• _INPUT FOR THIS TASK_:

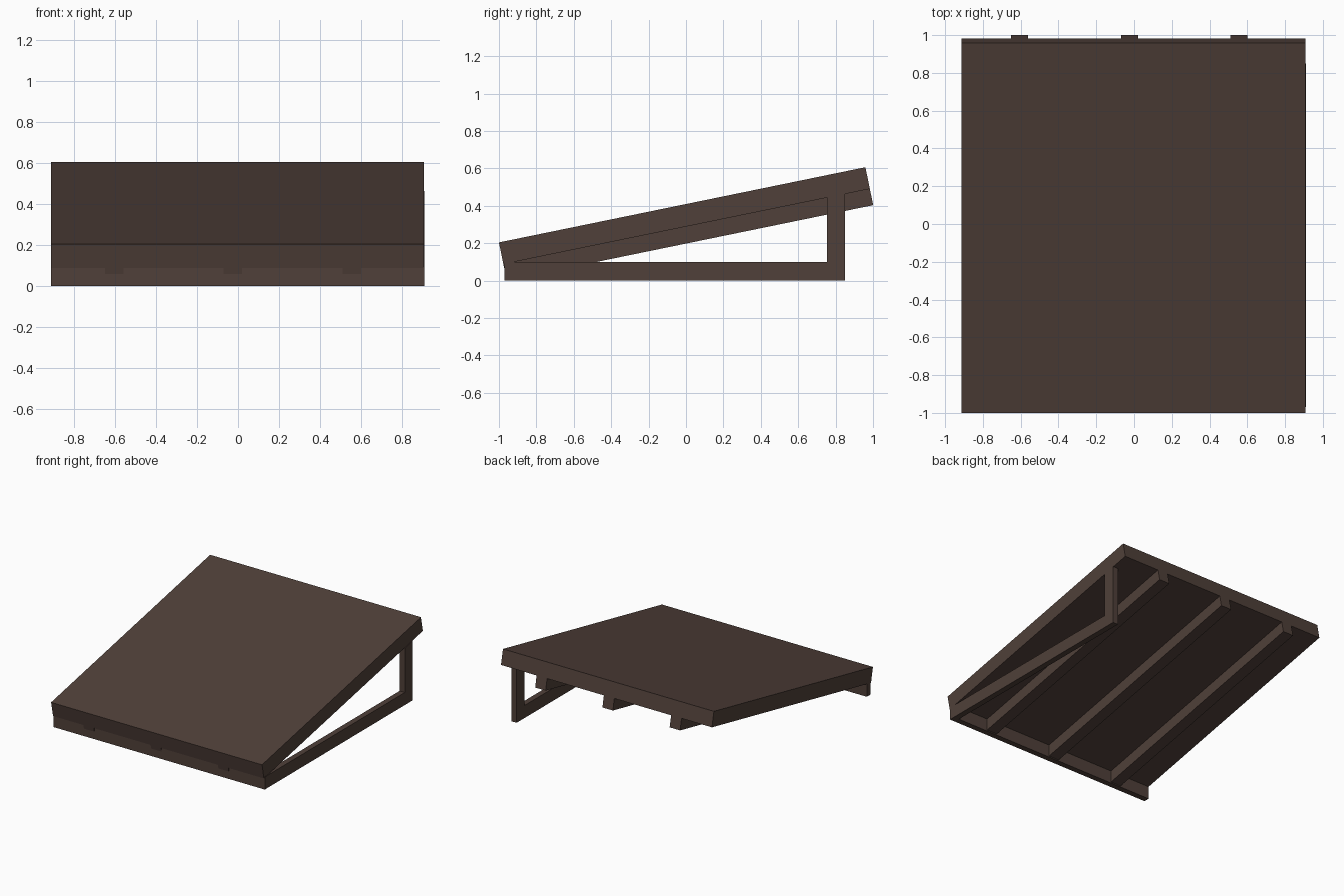
import bpy, bmesh, math
from mathutils import Matrix, Vector

if "Cube" in bpy.data.objects:
    bpy.data.objects.remove(bpy.data.objects["Cube"])

wood = bpy.data.materials.new("dark_brown_wood")
wood.diffuse_color = (0.08, 0.051, 0.041, 1)
wood.use_nodes = True
wood.node_tree.nodes["Principled BSDF"].inputs["Base Color"].default_value = wood.diffuse_color

TILT = math.atan2(0.402, 1.959)
ROOF = Matrix.Translation((0, -1, 0.204)) @ Matrix.Rotation(TILT, 4, 'X')


def box(name, lo, hi, frame=Matrix.Identity(4)):
    """Box between two corners, placed in the given frame."""
    lo, hi = Vector(lo), Vector(hi)
    bm = bmesh.new()
    bmesh.ops.create_cube(bm, size=1)
    size = hi - lo
    for v in bm.verts:
        mid = (lo + hi) / 2
        v.co = frame @ (mid + Vector(a * b for a, b in zip(v.co, size)))
    mesh = bpy.data.meshes.new(name)
    bm.to_mesh(mesh)
    bm.free()
    mesh.materials.append(wood)
    ob = bpy.data.objects.new(name, mesh)
    bpy.context.collection.objects.link(ob)
    return ob


# sloping slab (origin of the tilted frame is its upper front edge)
box("ramp_slab", (-0.912, 0, -0.118), (0.907, 2.0, 0), ROOF)

# three joists hanging under the slab
for i, x in enumerate((-0.605, -0.025, 0.555)):
    box(f"joist_{i + 1}", (x - 0.045, 0, -0.207), (x + 0.045, 2.0, -0.11), ROOF)

# front board on the ground
box("front_board", (-0.912, -0.97, 0), (0.907, -0.925, 0.1))

# side frame on the right: ground rail and back post
box("side_rail", (0.865, -0.97, 0), (0.91, 0.85, 0.098))
post = box("back_post", (0.865, 0.755, 0), (0.91, 0.85, 0.45))
# post top follows the slope of the slab
for v in post.data.vertices:
    if v.co.z > 0.2:
        v.co.z = 0.204 + (v.co.y + 1) * math.tan(TILT) - 0.118 / math.cos(TILT)
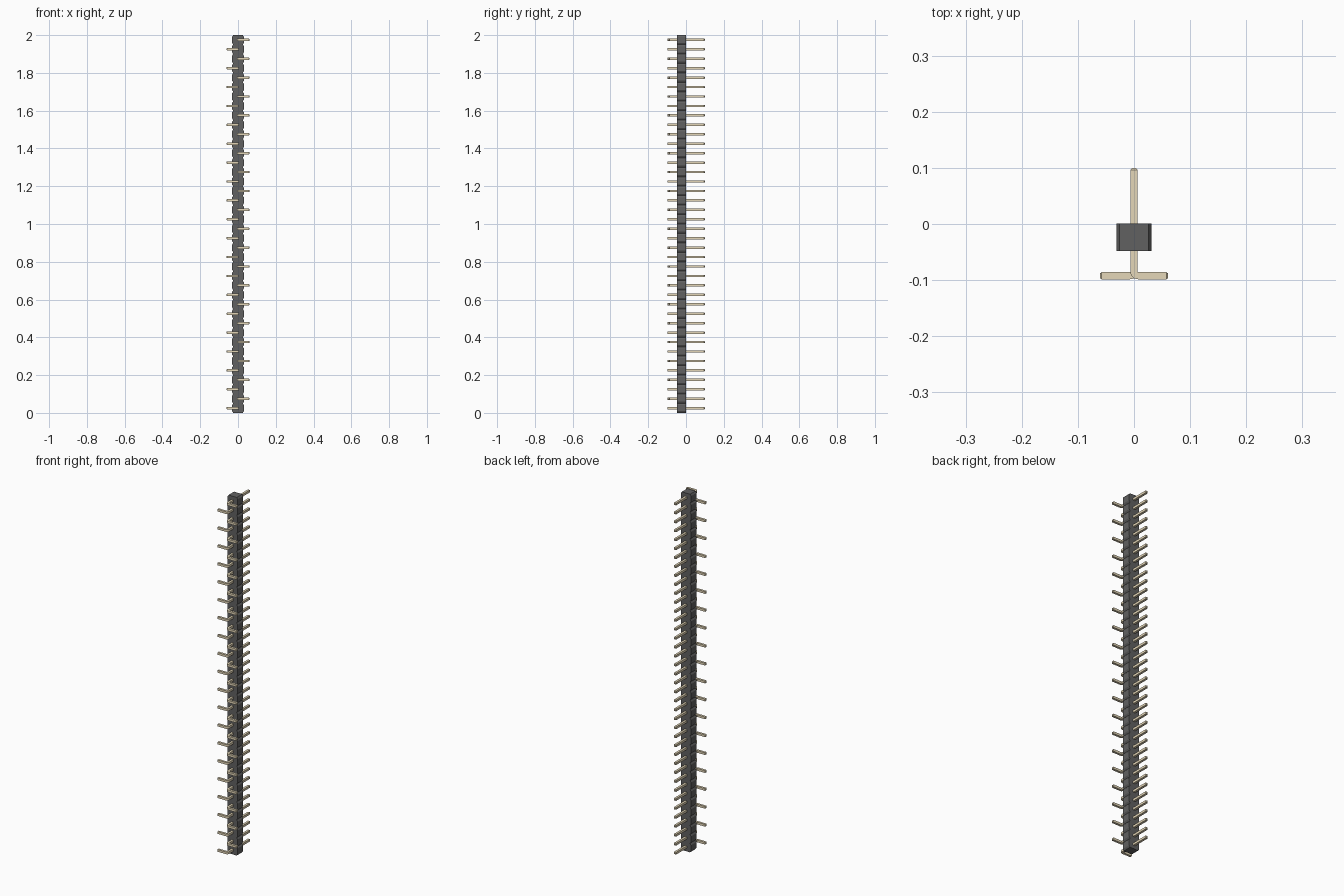
import bpy, bmesh, math

if "Cube" in bpy.data.objects:
    bpy.data.objects.remove(bpy.data.objects["Cube"])

PITCH, COUNT = 0.05, 40
HALF = 0.0063            # half thickness of the square pins


def material(name, color):
    m = bpy.data.materials.new(name)
    m.diffuse_color = color
    m.use_nodes = True
    m.node_tree.nodes["Principled BSDF"].inputs["Base Color"].default_value = m.diffuse_color
    return m


def finish(bm, name, mat):
    bmesh.ops.recalc_face_normals(bm, faces=bm.faces)
    mesh = bpy.data.meshes.new(name)
    bm.to_mesh(mesh)
    bm.free()
    mesh.materials.append(mat)
    ob = bpy.data.objects.new(name, mesh)
    bpy.context.collection.objects.link(ob)
    return ob


plastic = material("dark_plastic", (0.12, 0.12, 0.12, 1))
metal = material("pale_gold", (0.78, 0.68, 0.48, 1))


# Housing: notched side outline extruded front to back
def housing():
    wide, narrow, cut = 0.0315, 0.0255, 0.009
    right = [(narrow, 0)]
    for i in range(COUNT):
        z = i * PITCH
        right += [(wide, z + cut), (wide, z + PITCH - cut), (narrow, z + PITCH)]
    outline = right + [(-x, z) for x, z in reversed(right)]
    bm = bmesh.new()
    face = bm.faces.new([bm.verts.new((x, -0.048, z)) for x, z in outline])
    ext = bmesh.ops.extrude_face_region(bm, geom=[face])
    verts = [v for v in ext["geom"] if isinstance(v, bmesh.types.BMVert)]
    bmesh.ops.translate(bm, verts=verts, vec=(0, 0.049, 0))
    return finish(bm, "housing", plastic)


# Pin row: one bent square pin swept along its path, repeated every second slot
def pin_row(name, side, z0):
    tip, end, foot, taper = 0.0995, 0.061, -0.0985, 0.003
    r = HALF + 0.0008                       # bend radius at the pin centre
    cy = foot + HALF + r
    # stations: x, y, direction angle of cross-section, size factor
    stations = [(0, tip, 0, 0.6), (0, tip - taper, 0, 1)]
    for k in range(7):
        a = math.radians(15 * k)
        stations.append((r - r * math.cos(a), cy - r * math.sin(a), a, 1))
    last = math.pi / 2
    stations += [(end - taper, foot + HALF, last, 1), (end, foot + HALF, last, 0.6)]

    bm = bmesh.new()
    rings = []
    for x, y, a, s in stations:
        h = HALF * s
        ring = []
        for u, w in ((-h, -h), (h, -h), (h, h), (-h, h)):
            ring.append(bm.verts.new((side * (x + u * math.cos(a)),
                                      y + u * math.sin(a), z0 + w)))
        rings.append(ring)
    for p, q in zip(rings, rings[1:]):
        for i in range(4):
            j = (i + 1) % 4
            bm.faces.new((p[i], p[j], q[j], q[i]))
    bm.faces.new(rings[0])
    bm.faces.new(rings[-1])
    ob = finish(bm, name, metal)
    arr = ob.modifiers.new("repeat", 'ARRAY')
    arr.count = COUNT // 2
    arr.use_relative_offset = False
    arr.use_constant_offset = True
    arr.constant_offset_displace = (0, 0, 2 * PITCH)
    return ob


housing()
pin_row("left_pins", -1, PITCH * 0.5)
pin_row("right_pins", 1, PITCH * 1.5)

• _THE TASK_:
Among the entries above, take the line with "2.0, 0), ROOF)", the line with "verts = [v for", and all the lines between them, and restate them word for word without pictures.

• _EXERCISE RESPONSE_:
box("ramp_slab", (-0.912, 0, -0.118), (0.907, 2.0, 0), ROOF)

# three joists hanging under the slab
for i, x in enumerate((-0.605, -0.025, 0.555)):
    box(f"joist_{i + 1}", (x - 0.045, 0, -0.207), (x + 0.045, 2.0, -0.11), ROOF)

# front board on the ground
box("front_board", (-0.912, -0.97, 0), (0.907, -0.925, 0.1))

# side frame on the right: ground rail and back post
box("side_rail", (0.865, -0.97, 0), (0.91, 0.85, 0.098))
post = box("back_post", (0.865, 0.755, 0), (0.91, 0.85, 0.45))
# post top follows the slope of the slab
for v in post.data.vertices:
    if v.co.z > 0.2:
        v.co.z = 0.204 + (v.co.y + 1) * math.tan(TILT) - 0.118 / math.cos(TILT)
import bpy, bmesh, math

if "Cube" in bpy.data.objects:
    bpy.data.objects.remove(bpy.data.objects["Cube"])

PITCH, COUNT = 0.05, 40
HALF = 0.0063            # half thickness of the square pins


def material(name, color):
    m = bpy.data.materials.new(name)
    m.diffuse_color = color
    m.use_nodes = True
    m.node_tree.nodes["Principled BSDF"].inputs["Base Color"].default_value = m.diffuse_color
    return m


def finish(bm, name, mat):
    bmesh.ops.recalc_face_normals(bm, faces=bm.faces)
    mesh = bpy.data.meshes.new(name)
    bm.to_mesh(mesh)
    bm.free()
    mesh.materials.append(mat)
    ob = bpy.data.objects.new(name, mesh)
    bpy.context.collection.objects.link(ob)
    return ob


plastic = material("dark_plastic", (0.12, 0.12, 0.12, 1))
metal = material("pale_gold", (0.78, 0.68, 0.48, 1))


# Housing: notched side outline extruded front to back
def housing():
    wide, narrow, cut = 0.0315, 0.0255, 0.009
    right = [(narrow, 0)]
    for i in range(COUNT):
        z = i * PITCH
        right += [(wide, z + cut), (wide, z + PITCH - cut), (narrow, z + PITCH)]
    outline = right + [(-x, z) for x, z in reversed(right)]
    bm = bmesh.new()
    face = bm.faces.new([bm.verts.new((x, -0.048, z)) for x, z in outline])
    ext = bmesh.ops.extrude_face_region(bm, geom=[face])
    verts = [v for v in ext["geom"] if isinstance(v, bmesh.types.BMVert)]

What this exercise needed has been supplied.